Because as soon as you get close to each farthest side of the metaphorical self-esteem spectrum, there’s a chance you’ll turn into one of two types of narcissists:
- Someone who believes they’re a perfect human being whose only focus in life should be maximizing happiness and minimizing pain and who deserves everything they set their mind to.
- Someone who believes they’re flawed beyond repair, undeserving of happiness, and destined to fail at life.
In both variants — or put differently, on both ends of the metaphorical self-esteem spectrum — a narcissist sees themself as special, unique, and feels as though the whole world revolves around them and only them — all quintessential qualities of narcissism. You don’t want this to be you.

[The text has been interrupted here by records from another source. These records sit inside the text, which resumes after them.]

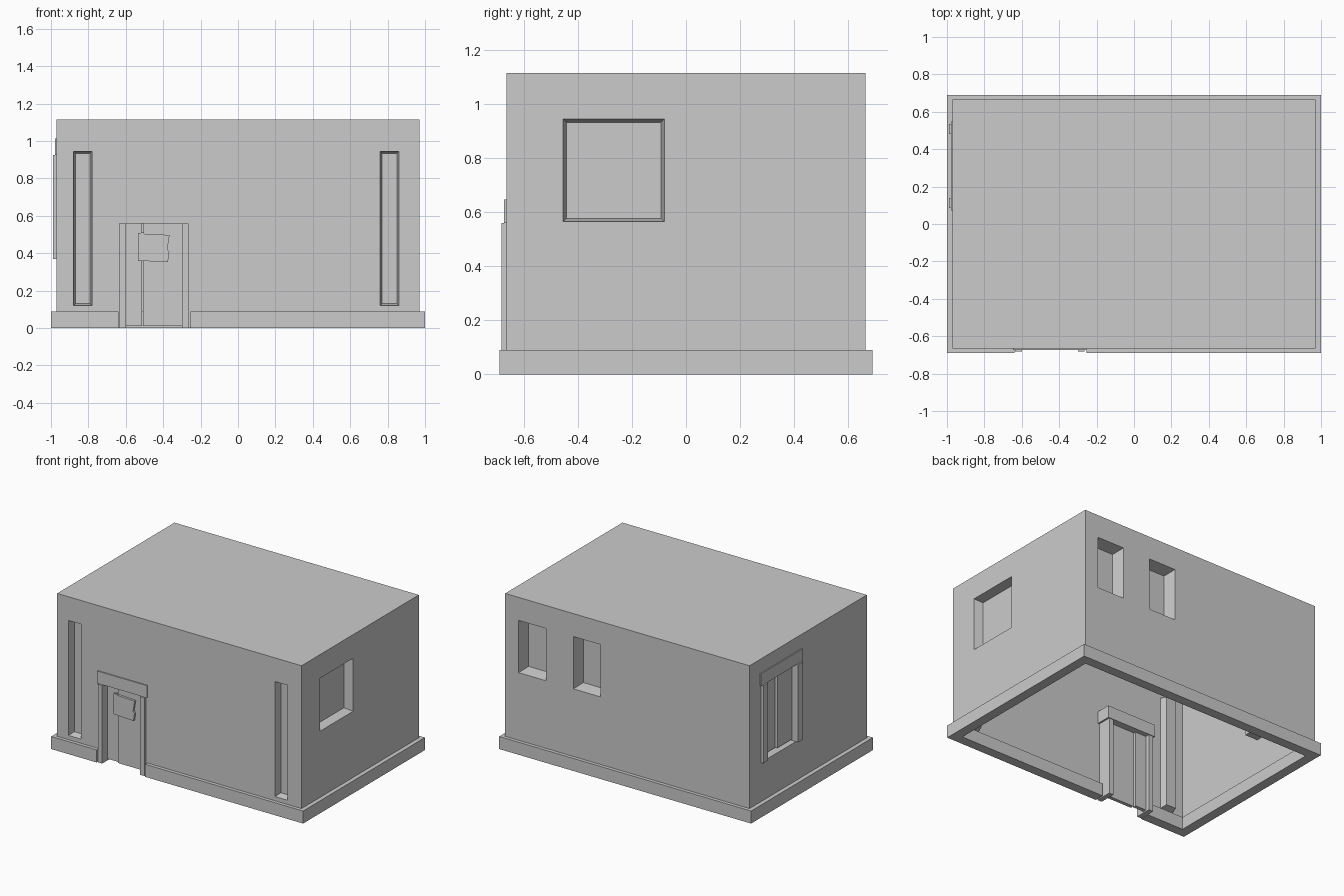
import bpy
import bmesh
import math

if "Cube" in bpy.data.objects:
    bpy.data.objects.remove(bpy.data.objects["Cube"], do_unlink=True)

WALL_X, WALL_Y, TOP = 0.97, 0.665, 1.115

# One plain grey for the whole building
plaster = bpy.data.materials.new("plain_grey")
plaster.use_nodes = True
grey = (0.6, 0.6, 0.6, 1)
plaster.diffuse_color = grey
plaster.node_tree.nodes["Principled BSDF"].inputs["Base Color"].default_value = grey


def prism(name, ring, shift, far_ring=None):
    """Solid between a ring of points and its shifted (or given) copy."""
    bm = bmesh.new()
    a = [bm.verts.new(p) for p in ring]
    far = far_ring or [[c + s for c, s in zip(p, shift)] for p in ring]
    b = [bm.verts.new(p) for p in far]
    bm.faces.new(a)
    bm.faces.new(b[::-1])
    for i in range(len(a)):
        j = (i + 1) % len(a)
        bm.faces.new((a[j], a[i], b[i], b[j]))
    bmesh.ops.recalc_face_normals(bm, faces=bm.faces[:])
    mesh = bpy.data.meshes.new(name)
    bm.to_mesh(mesh)
    bm.free()
    mesh.materials.append(plaster)
    obj = bpy.data.objects.new(name, mesh)
    bpy.context.collection.objects.link(obj)
    return obj


# Each side maps (along the wall, depth inward, height) to space
SIDES = {
    "front": lambda u, d, z: (u, -WALL_Y + d, z),
    "back": lambda u, d, z: (u, WALL_Y - d, z),
    "right": lambda u, d, z: (WALL_X - d, u, z),
    "left": lambda u, d, z: (-WALL_X + d, u, z),
}


def block(name, side, u0, u1, d0, d1, z0, z1, taper=0.0):
    """Box set on a wall side, narrowing inward by the taper."""
    place = SIDES[side]

    def ring(d, t):
        return [place(u, d, z) for u, z in ((u0 + t, z0 + t), (u1 - t, z0 + t),
                                            (u1 - t, z1 - t), (u0 + t, z1 - t))]
    return prism(name, ring(d0, 0), None, ring(d1, taper))


# Wall shell
corners = [(-WALL_X, -WALL_Y, 0), (WALL_X, -WALL_Y, 0),
           (WALL_X, WALL_Y, 0), (-WALL_X, WALL_Y, 0)]
walls = prism("walls", corners, (0, 0, TOP))


def recess(side, u0, u1, depth, z0, z1, taper):
    """Cut a recess into the wall shell."""
    lip = 0.01
    grow = taper * lip / depth
    cutter = block("recess_cutter", side, u0 - grow, u1 + grow, -lip, depth,
                   z0 - grow, z1 + grow, taper + grow)
    cutter.hide_render = True
    mod = walls.modifiers.new("recess", "BOOLEAN")
    mod.operation = "DIFFERENCE"
    mod.solver = "EXACT"
    mod.object = cutter
    bpy.context.view_layer.objects.active = walls
    bpy.ops.object.modifier_apply(modifier=mod.name)
    bpy.data.objects.remove(cutter, do_unlink=True)


# Tall slots, square side window, two back windows
for u in (-0.83, 0.81):
    recess("front", u - 0.05, u + 0.05, 0.05, 0.12, 0.945, 0.011)
recess("right", -0.455, -0.08, 0.065, 0.565, 0.945, 0.012)
for u in (0.755, 0.32):
    recess("back", u - 0.108, u + 0.108, 0.095, 0.575, 0.95, 0.012)

# Door and left window openings
recess("front", -0.6, -0.3, 0.1, -0.05, 0.56, 0)
recess("left", 0.14, 0.48, 0.1, 0.37, 0.925, 0)

# Open the underside and the back of the doorway
bm = bmesh.new()
bm.from_mesh(walls.data)
open_faces = []
for f in bm.faces:
    c = f.calc_center_median()
    under = f.normal.z < -0.9 and c.z < 0.01
    doorway = abs(c.x + 0.45) < 0.16 and -0.66 < c.y < -0.55 and c.z < 0.57
    if under or doorway:
        open_faces.append(f)
bmesh.ops.delete(bm, geom=open_faces, context="FACES")
bm.to_mesh(walls.data)
bm.free()


def framed_opening(name, side, u0, u1, z0, z1, jamb, split, flip):
    """Two jambs, a lintel and two leaves at different depths."""
    block(name + "_jamb_a", side, u0 - jamb, u0, -0.018, 0.1, z0, z1)
    block(name + "_jamb_b", side, u1, u1 + jamb, -0.018, 0.1, z0, z1)
    block(name + "_lintel", side, u0 - jamb - 0.012, u1 + jamb + 0.012,
          -0.008, 0.105, z1, z1 + 0.088)
    near, far = (0.03, 0.045) if flip else (0.045, 0.03)
    block(name + "_leaf_a", side, u0, split - 0.003, near, near + 0.025, z0 + 0.01, z1)
    block(name + "_leaf_b", side, split + 0.003, u1, far, far + 0.025, z0 + 0.01, z1)


framed_opening("door", "front", -0.6, -0.3, 0, 0.56, 0.035, -0.51, False)
framed_opening("left_window", "left", 0.14, 0.48, 0.37, 0.925, 0.055, 0.31, True)

# Crooked plate on the door
plate = [(-0.535, 0.36), (-0.375, 0.353), (-0.367, 0.41), (-0.378, 0.42),
         (-0.366, 0.498), (-0.5, 0.503), (-0.505, 0.512), (-0.535, 0.507)]
prism("door_plate", [(x, -0.65, z) for x, z in plate], (0, 0.016, 0))

# Plinth around the foot, broken at the door
px, py, ix, iy = 1.0, 0.69, 0.93, 0.62
gap_l, gap_r = -0.64, -0.255
outline = [(gap_r, -py), (px, -py), (px, py), (-px, py), (-px, -py), (gap_l, -py),
           (gap_l, -iy), (-ix, -iy), (-ix, iy), (ix, iy), (ix, -iy), (gap_r, -iy)]
prism("plinth", [(x, y, 0) for x, y in outline], (0, 0, 0.09))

So again, whenever you’re rebuilding self-esteem after a breakup, remain around the grey area of the self-esteem spectrum. It’s where you’re not devoured by feelings of superiority and entitlement nor the feelings of worthlessness and misery.
It’s here that you form a healthy and sustainable kind of self-esteem — a kind that doesn’t make you an insufferable smooth-brained chimpanzee.
4 Reasons Why Going Back To Your Ex Is A Terrible Idea
I know you want to go back to your ex. Well, you probably shouldn't. And here are 4 solid reasons why.
How To Overcome Breakup Inspired Limiting Beliefs
A breakup makes us form many limiting beliefs about ourselves that hold us back from recovery and growth. Here's how to overcome them.
I Dream About My Ex Every Night (Why And How To Stop)
Learn why you dream about your ex every night, what does it mean, and how to stop dreaming about them so you can function normally again.
Never Suffer Alone
Always have a support system. Always be part of a community. Always get professional help. And always start dating as soon as reasonable.
8 Ways To Overcome Anger After A Breakup
It’s normal to feel angry after a breakup. It's a key stage to recovery. Here are 8 ways to deal with your anger after a breakup effectively.